What is needed is a verbatim copy of the data, minus the pictures.

--- Available data Enclosed Below ---

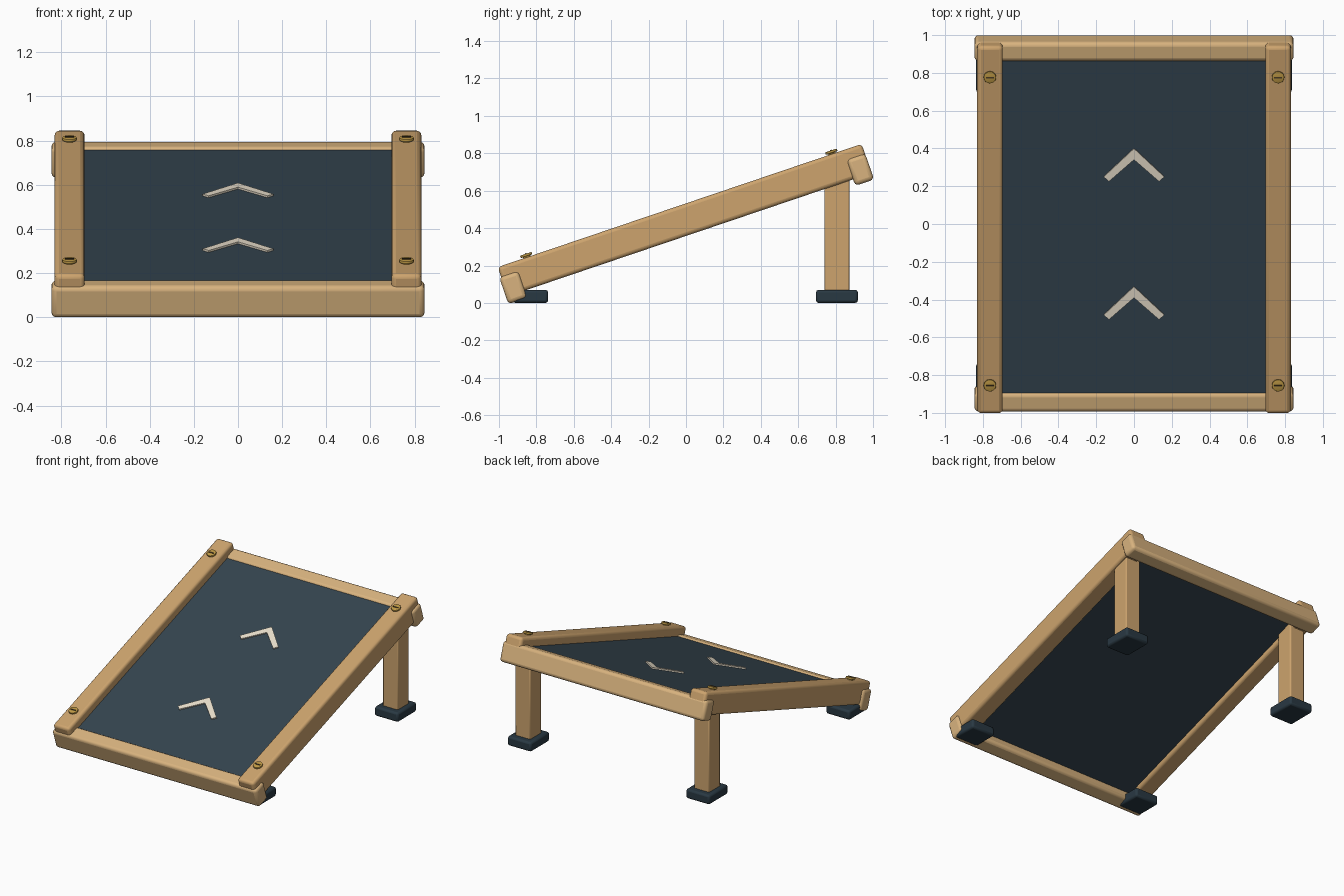
import bpy, bmesh, math
from mathutils import Matrix, Vector

if "Cube" in bpy.data.objects:
    bpy.data.objects.remove(bpy.data.objects["Cube"])

# Deck frame: local x = width, local y = up the slope, local z = deck normal
DECK = Matrix.Translation((0, 0, 0.443)) @ Matrix.Rotation(math.radians(18.7), 4, 'X')
UPRIGHT = Matrix.Identity(4)


def mat(name, r, g, b):
    m = bpy.data.materials.new(name)
    m.diffuse_color = (r, g, b, 1)
    m.use_nodes = True
    m.node_tree.nodes["Principled BSDF"].inputs["Base Color"].default_value = m.diffuse_color
    return m


RAIL = mat("rail_wood", 0.61, 0.37, 0.155)
BEAM = mat("beam_wood", 0.69, 0.45, 0.21)
SLATE = mat("slate_surface", 0.035, 0.058, 0.078)
RUBBER = mat("rubber", 0.022, 0.04, 0.055)
CREAM = mat("cream_paint", 0.84, 0.76, 0.62)
BRASS = mat("brass", 0.52, 0.32, 0.06)
DARK = mat("slot_dark", 0.08, 0.05, 0.02)


def finish(name, bm, material, frame, bevel=0.0, segments=3):
    me = bpy.data.meshes.new(name)
    bmesh.ops.recalc_face_normals(bm, faces=bm.faces)
    bm.to_mesh(me)
    bm.free()
    me.materials.append(material)
    ob = bpy.data.objects.new(name, me)
    bpy.context.collection.objects.link(ob)
    ob.matrix_world = frame
    if bevel:
        mod = ob.modifiers.new("rounded_edges", 'BEVEL')
        mod.width, mod.segments = bevel, segments
    bpy.ops.object.select_all(action='DESELECT')
    ob.select_set(True)
    bpy.context.view_layer.objects.active = ob
    bpy.ops.object.shade_smooth_by_angle(angle=math.radians(35))
    return ob


def box(name, center, size, material, frame=UPRIGHT, bevel=0.0, segments=3):
    bm = bmesh.new()
    bmesh.ops.create_cube(bm, size=1)
    bmesh.ops.scale(bm, vec=Vector(size), verts=bm.verts)
    return finish(name, bm, material, frame @ Matrix.Translation(center), bevel, segments)


def disc(name, center, radius, height, material, frame, bevel):
    bm = bmesh.new()
    bmesh.ops.create_cone(bm, cap_ends=True, segments=24, radius1=radius,
                          radius2=radius, depth=height)
    bmesh.ops.bevel(bm, geom=[e for e in bm.edges if len(e.link_faces) == 2 and
                              e.calc_face_angle() > 1], offset=bevel, segments=2,
                    profile=0.5, affect='EDGES')
    return finish(name, bm, material, frame @ Matrix.Translation(center))


def chevron(name, y, z0, z1):
    pts = [(0, 0), (0.160, -0.158), (0.133, -0.184), (0, -0.062),
           (-0.133, -0.184), (-0.160, -0.158)]
    bm = bmesh.new()
    face = bm.faces.new([bm.verts.new((px, py + y, z0)) for px, py in pts])
    ext = bmesh.ops.extrude_face_region(bm, geom=[face])
    top = [v for v in ext["geom"] if isinstance(v, bmesh.types.BMVert)]
    bmesh.ops.translate(bm, vec=(0, 0, z1 - z0), verts=top)
    return finish(name, bm, CREAM, DECK)


# Sloping deck panel, cross beams and painted arrows
box("deck_panel", (0, -0.012, -0.016), (1.42, 1.90, 0.072), SLATE, DECK)
box("front_beam", (0, -0.990, -0.045), (1.69, 0.108, 0.152), BEAM, DECK, 0.022)
box("back_beam", (0, 0.969, -0.043), (1.69, 0.106, 0.148), BEAM, DECK, 0.022)
chevron("lower_chevron", -0.341, 0.015, 0.029)
chevron("upper_chevron", 0.431, 0.015, 0.029)

for side, sx in (("left", -1), ("right", 1)):
    # Side rail
    box(side + "_rail", (sx * 0.7625, -0.007, 0.002), (0.135, 2.054, 0.165), RAIL, DECK, 0.02)
    # Slotted screws on the rail
    for end, y in (("front", -0.869), ("back", 0.853)):
        x = sx * 0.763
        disc(f"{side}_{end}_screw_shank", (x, y, 0.085), 0.02, 0.022, BRASS, DECK, 0.002)
        disc(f"{side}_{end}_screw", (x, y, 0.097), 0.033, 0.014, BRASS, DECK, 0.004)
        box(f"{side}_{end}_screw_slot", (x, y, 0.105), (0.042, 0.008, 0.005), DARK, DECK)
    # Back leg, with its top buried in the rail
    box(side + "_back_leg", (sx * 0.74, 0.807, 0.355), (0.125, 0.132, 0.69), RAIL, UPRIGHT, 0.008, 2)
    # Feet
    for end, y, depth in (("front", -0.832, 0.19), ("back", 0.807, 0.224)):
        box(f"{side}_{end}_foot", (sx * 0.738, y, 0.035), (0.195, depth, 0.07),
            RUBBER, UPRIGHT, 0.014, 2)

--- End of Enclosed Available data ---

— Result for this exercise —
import bpy, bmesh, math
from mathutils import Matrix, Vector

if "Cube" in bpy.data.objects:
    bpy.data.objects.remove(bpy.data.objects["Cube"])

# Deck frame: local x = width, local y = up the slope, local z = deck normal
DECK = Matrix.Translation((0, 0, 0.443)) @ Matrix.Rotation(math.radians(18.7), 4, 'X')
UPRIGHT = Matrix.Identity(4)


def mat(name, r, g, b):
    m = bpy.data.materials.new(name)
    m.diffuse_color = (r, g, b, 1)
    m.use_nodes = True
    m.node_tree.nodes["Principled BSDF"].inputs["Base Color"].default_value = m.diffuse_color
    return m


RAIL = mat("rail_wood", 0.61, 0.37, 0.155)
BEAM = mat("beam_wood", 0.69, 0.45, 0.21)
SLATE = mat("slate_surface", 0.035, 0.058, 0.078)
RUBBER = mat("rubber", 0.022, 0.04, 0.055)
CREAM = mat("cream_paint", 0.84, 0.76, 0.62)
BRASS = mat("brass", 0.52, 0.32, 0.06)
DARK = mat("slot_dark", 0.08, 0.05, 0.02)


def finish(name, bm, material, frame, bevel=0.0, segments=3):
    me = bpy.data.meshes.new(name)
    bmesh.ops.recalc_face_normals(bm, faces=bm.faces)
    bm.to_mesh(me)
    bm.free()
    me.materials.append(material)
    ob = bpy.data.objects.new(name, me)
    bpy.context.collection.objects.link(ob)
    ob.matrix_world = frame
    if bevel:
        mod = ob.modifiers.new("rounded_edges", 'BEVEL')
        mod.width, mod.segments = bevel, segments
    bpy.ops.object.select_all(action='DESELECT')
    ob.select_set(True)
    bpy.context.view_layer.objects.active = ob
    bpy.ops.object.shade_smooth_by_angle(angle=math.radians(35))
    return ob


def box(name, center, size, material, frame=UPRIGHT, bevel=0.0, segments=3):
    bm = bmesh.new()
    bmesh.ops.create_cube(bm, size=1)
    bmesh.ops.scale(bm, vec=Vector(size), verts=bm.verts)
    return finish(name, bm, material, frame @ Matrix.Translation(center), bevel, segments)


def disc(name, center, radius, height, material, frame, bevel):
    bm = bmesh.new()
    bmesh.ops.create_cone(bm, cap_ends=True, segments=24, radius1=radius,
                          radius2=radius, depth=height)
    bmesh.ops.bevel(bm, geom=[e for e in bm.edges if len(e.link_faces) == 2 and
                              e.calc_face_angle() > 1], offset=bevel, segments=2,
                    profile=0.5, affect='EDGES')
    return finish(name, bm, material, frame @ Matrix.Translation(center))


def chevron(name, y, z0, z1):
    pts = [(0, 0), (0.160, -0.158), (0.133, -0.184), (0, -0.062),
           (-0.133, -0.184), (-0.160, -0.158)]
    bm = bmesh.new()
    face = bm.faces.new([bm.verts.new((px, py + y, z0)) for px, py in pts])
    ext = bmesh.ops.extrude_face_region(bm, geom=[face])
    top = [v for v in ext["geom"] if isinstance(v, bmesh.types.BMVert)]
    bmesh.ops.translate(bm, vec=(0, 0, z1 - z0), verts=top)
    return finish(name, bm, CREAM, DECK)


# Sloping deck panel, cross beams and painted arrows
box("deck_panel", (0, -0.012, -0.016), (1.42, 1.90, 0.072), SLATE, DECK)
box("front_beam", (0, -0.990, -0.045), (1.69, 0.108, 0.152), BEAM, DECK, 0.022)
box("back_beam", (0, 0.969, -0.043), (1.69, 0.106, 0.148), BEAM, DECK, 0.022)
chevron("lower_chevron", -0.341, 0.015, 0.029)
chevron("upper_chevron", 0.431, 0.015, 0.029)

for side, sx in (("left", -1), ("right", 1)):
    # Side rail
    box(side + "_rail", (sx * 0.7625, -0.007, 0.002), (0.135, 2.054, 0.165), RAIL, DECK, 0.02)
    # Slotted screws on the rail
    for end, y in (("front", -0.869), ("back", 0.853)):
        x = sx * 0.763
        disc(f"{side}_{end}_screw_shank", (x, y, 0.085), 0.02, 0.022, BRASS, DECK, 0.002)
        disc(f"{side}_{end}_screw", (x, y, 0.097), 0.033, 0.014, BRASS, DECK, 0.004)
        box(f"{side}_{end}_screw_slot", (x, y, 0.105), (0.042, 0.008, 0.005), DARK, DECK)
    # Back leg, with its top buried in the rail
    box(side + "_back_leg", (sx * 0.74, 0.807, 0.355), (0.125, 0.132, 0.69), RAIL, UPRIGHT, 0.008, 2)
    # Feet
    for end, y, depth in (("front", -0.832, 0.19), ("back", 0.807, 0.224)):
        box(f"{side}_{end}_foot", (sx * 0.738, y, 0.035), (0.195, depth, 0.07),
            RUBBER, UPRIGHT, 0.014, 2)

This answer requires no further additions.